Ryan Summerlin May 17, 2011
DENVER – Federal officials Tuesday began conducting a series of public meetings to discuss Colorado’s proposed plan for managing roadless areas in national forests.
Colorado is one of two states – along with Idaho – that has petitioned federal officials with plans for managing its undeveloped national forest land amid a lingering dispute over federal regulations for almost 60 million acres of untouched land across dozens of states.
Colorado’s plan for managing about 4.2 million acres of its undeveloped national forest areas would more than double the amount of land suggested for higher protection than what was offered under a 2001 federal proposal.
That plan – adopted just before former President Bill Clinton left office – prohibited commercial logging, mining and other types of development on about 58 million acres of national forest in 38 states and Puerto Rico.
A policy from the George W. Bush administration later began to allow commercial development on some of the protected land and required that state’s petition for protection of roadless areas.
Elise Jones, executive director at the Colorado Environmental Coalition said the Obama administration has defended the 2001 roadless rules in federal court and repeatedly expressed support for protecting undeveloped areas.
Colorado’s latest rules include a proposal that that offers more protection to about 562,000 acres. The “upper tier” protection stipulates that land wouldn’t be subject to exceptions and would get the highest levels of protection.
Colorado’s proposal set aside about 8,300 acres to allow for potential ski resort expansions. It also allowed for forest thinning near residential areas as a wildfire prevention technique.
The proposal also makes an exception for coal miners in western Colorado and allowed for the construction of methane vents.
The latest version of Colorado’s roadless rules has been in development since 2005. Agriculture Secretary Tom Vilsack said in April the changes reflect the interests of local residents and stakeholders.

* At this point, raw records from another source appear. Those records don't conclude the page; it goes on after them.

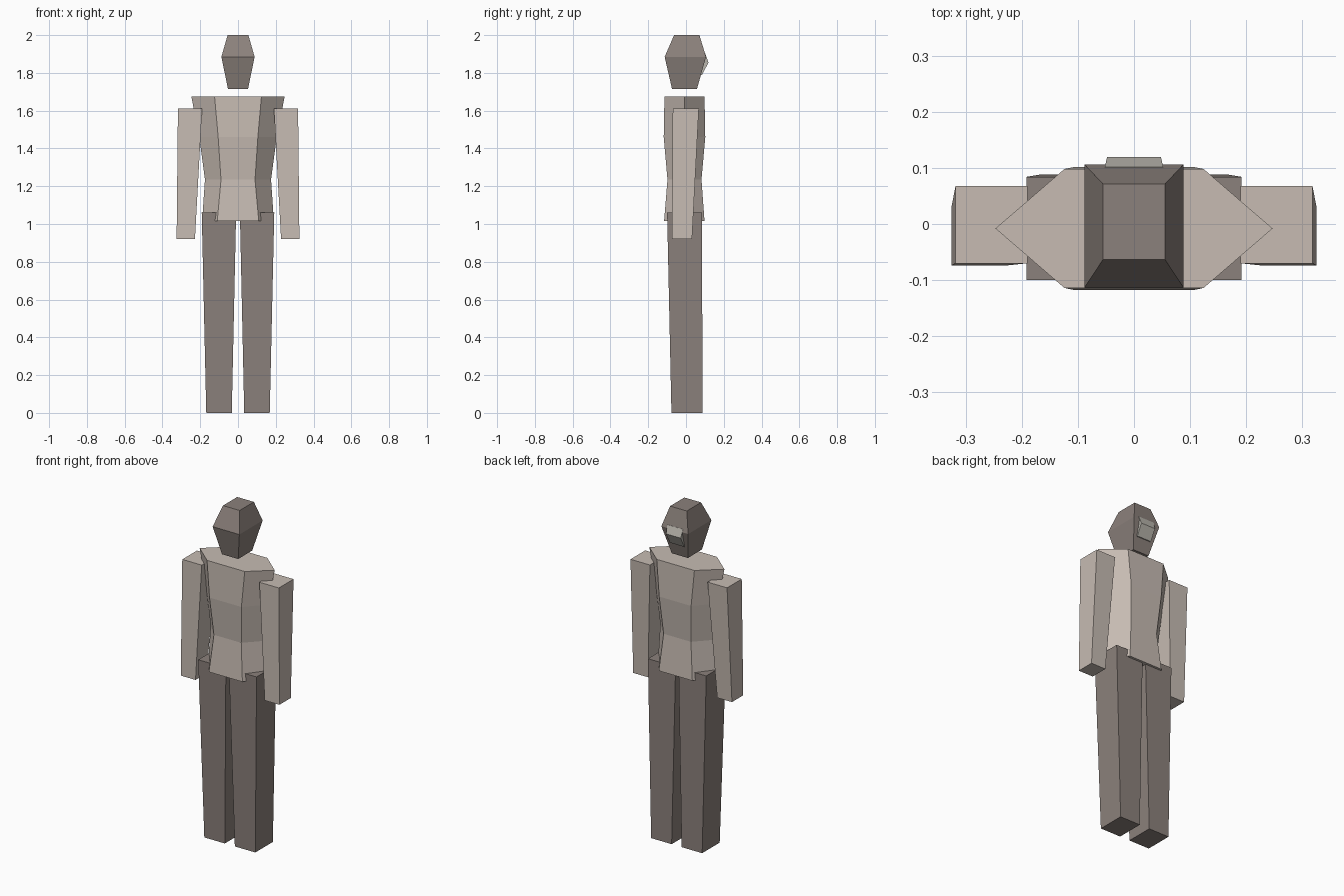
import bpy

cube = bpy.data.objects.get("Cube")
if cube:
    bpy.data.objects.remove(cube, do_unlink=True)


def material(name, colour):
    mat = bpy.data.materials.new(name)
    mat.use_nodes = True
    mat.diffuse_color = (*colour, 1)
    bsdf = next(n for n in mat.node_tree.nodes if n.type == 'BSDF_PRINCIPLED')
    bsdf.inputs["Base Color"].default_value = (*colour, 1)
    return mat


beige = material("warm beige", (0.57, 0.50, 0.45))
brown = material("grey brown", (0.26, 0.22, 0.20))
stone = material("pale stone", (0.50, 0.48, 0.43))


def loft(name, rings, mat):
    """Join rings of points, listed bottom to top and anticlockwise, with capped ends."""
    n = len(rings[0])
    verts = [p for ring in rings for p in ring]
    faces = [tuple(reversed(range(n))), tuple(range(len(verts) - n, len(verts)))]
    for r in range(len(rings) - 1):
        for i in range(n):
            j = (i + 1) % n
            faces.append((r * n + i, r * n + j, r * n + n + j, r * n + n + i))
    mesh = bpy.data.meshes.new(name)
    mesh.from_pydata(verts, [], faces)
    mesh.materials.append(mat)
    obj = bpy.data.objects.new(name, mesh)
    bpy.context.collection.objects.link(obj)
    return obj


def rect(z, x0, x1, y0, y1):
    return [(x0, y0, z), (x1, y0, z), (x1, y1, z), (x0, y1, z)]


def hexagon(z, inner, outer, y0, y1):
    mid = -0.008
    return [(-inner, y0, z), (inner, y0, z), (outer, mid, z),
            (inner, y1, z), (-inner, y1, z), (-outer, mid, z)]


# Head, floating above the torso
loft("head", [rect(1.715, -0.053, 0.053, -0.074, 0.058),
              rect(1.885, -0.088, 0.088, -0.113, 0.106),
              rect(2.0, -0.055, 0.055, -0.063, 0.071)], brown)

# Small wedge on the back of the head
loft("head_wedge", [rect(1.79, -0.047, 0.047, 0.07, 0.085),
                    rect(1.855, -0.048, 0.048, 0.08, 0.119),
                    rect(1.902, -0.052, 0.052, 0.085, 0.102)], stone)

# Six-sided torso, narrow at the waist
loft("torso", [hexagon(1.015, 0.11, 0.19, -0.116, 0.098),
               hexagon(1.235, 0.09, 0.175, -0.098, 0.082),
               hexagon(1.46, 0.105, 0.205, -0.118, 0.102),
               hexagon(1.675, 0.124, 0.247, -0.114, 0.098)], beige)

# Tapered arms and legs, built on the left and mirrored to the right
limbs = {
    "arm": (rect(0.92, 0.228, 0.325, -0.074, 0.032),
            rect(1.612, 0.19, 0.318, -0.07, 0.068), beige),
    "leg": (rect(0, 0.033, 0.168, -0.077, 0.088),
            rect(1.06, 0.01, 0.192, -0.1, 0.084), brown),
}
for part, (low, high, mat) in limbs.items():
    loft("left_" + part, [low, high], mat)
    flipped = [[(-x, y, z) for x, y, z in reversed(ring)] for ring in (low, high)]
    loft("right_" + part, flipped, mat)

A 90-day public comment period on the proposed rules and a draft statement of its potential environmental impacts opened last month. The open houses are for the public to discuss any new revisions or proposals in the roadless rules draft that opened to public comment.
The draft currently up for review came after 200,000 people submitted comments to federal and state officials.
But environmental officials say they offer too many exceptions, especially for oil and gas drilling.
If the Colorado rules are adopted, it would prohibit road construction on oil and gas leases issued in roadless areas. But the rule doesn’t apply to leases that had been previously issued in roadless areas.
“It’s also important to recognize that the adverse effects of roads extend far beyond their immediate footprint,” said Barry Noon, a biology professor at Colorado State University.
Road construction would impact Colorado’s watersheds and fragment wildlife habitats, Noon said.
The open houses start Tuesday at the U.S. Forest Service’s regional office in Golden. Public meetings are set to continue across Colorado through June 16.